◆ Working data:
┏━━
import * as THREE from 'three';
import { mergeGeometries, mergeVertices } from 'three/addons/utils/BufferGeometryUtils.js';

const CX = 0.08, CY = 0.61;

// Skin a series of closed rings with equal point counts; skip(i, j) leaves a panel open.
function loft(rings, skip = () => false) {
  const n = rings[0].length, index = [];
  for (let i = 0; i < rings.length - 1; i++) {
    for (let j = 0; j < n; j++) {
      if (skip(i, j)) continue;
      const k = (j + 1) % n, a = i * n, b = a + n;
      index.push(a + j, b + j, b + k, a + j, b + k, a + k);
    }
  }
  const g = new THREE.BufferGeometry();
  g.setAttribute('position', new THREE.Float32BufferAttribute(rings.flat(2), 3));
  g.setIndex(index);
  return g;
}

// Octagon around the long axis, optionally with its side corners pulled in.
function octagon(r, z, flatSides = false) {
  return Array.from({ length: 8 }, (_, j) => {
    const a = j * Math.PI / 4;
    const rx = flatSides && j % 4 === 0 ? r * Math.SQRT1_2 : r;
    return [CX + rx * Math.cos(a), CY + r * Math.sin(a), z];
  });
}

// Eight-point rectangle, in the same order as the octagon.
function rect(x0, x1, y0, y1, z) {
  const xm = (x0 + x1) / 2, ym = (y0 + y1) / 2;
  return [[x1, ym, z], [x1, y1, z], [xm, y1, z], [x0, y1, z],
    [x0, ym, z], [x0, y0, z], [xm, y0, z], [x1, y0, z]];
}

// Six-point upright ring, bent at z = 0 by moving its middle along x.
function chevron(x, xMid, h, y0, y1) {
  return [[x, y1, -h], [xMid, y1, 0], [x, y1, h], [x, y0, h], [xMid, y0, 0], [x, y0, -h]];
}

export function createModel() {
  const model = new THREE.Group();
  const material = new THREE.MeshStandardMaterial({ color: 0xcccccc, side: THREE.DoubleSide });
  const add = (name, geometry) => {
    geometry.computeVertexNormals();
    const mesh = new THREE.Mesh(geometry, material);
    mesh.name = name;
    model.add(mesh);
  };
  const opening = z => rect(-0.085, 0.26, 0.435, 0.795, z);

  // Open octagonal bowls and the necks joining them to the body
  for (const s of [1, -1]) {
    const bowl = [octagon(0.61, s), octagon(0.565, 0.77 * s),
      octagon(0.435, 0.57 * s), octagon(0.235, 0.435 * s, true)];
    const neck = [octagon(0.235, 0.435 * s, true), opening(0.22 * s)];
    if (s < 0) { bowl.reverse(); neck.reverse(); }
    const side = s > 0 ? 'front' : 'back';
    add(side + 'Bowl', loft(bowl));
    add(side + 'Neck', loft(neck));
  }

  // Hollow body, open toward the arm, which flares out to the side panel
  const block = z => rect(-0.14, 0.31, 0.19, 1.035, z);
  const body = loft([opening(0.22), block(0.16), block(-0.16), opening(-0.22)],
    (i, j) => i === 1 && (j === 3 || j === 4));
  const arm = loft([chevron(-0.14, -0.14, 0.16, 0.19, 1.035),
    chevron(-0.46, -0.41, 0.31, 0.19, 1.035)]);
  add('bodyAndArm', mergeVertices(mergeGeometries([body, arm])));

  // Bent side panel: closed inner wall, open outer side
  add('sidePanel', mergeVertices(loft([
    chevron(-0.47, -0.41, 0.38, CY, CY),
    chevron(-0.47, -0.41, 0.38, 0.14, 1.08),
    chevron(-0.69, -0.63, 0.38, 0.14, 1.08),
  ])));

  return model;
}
┗━━
◆ Work instructions: The expected answer is a copy of each line in the listing above that contains "xMid".

◆ Answer to this problem:
function chevron(x, xMid, h, y0, y1) {
  return [[x, y1, -h], [xMid, y1, 0], [x, y1, h], [x, y0, h], [xMid, y0, 0], [x, y0, -h]];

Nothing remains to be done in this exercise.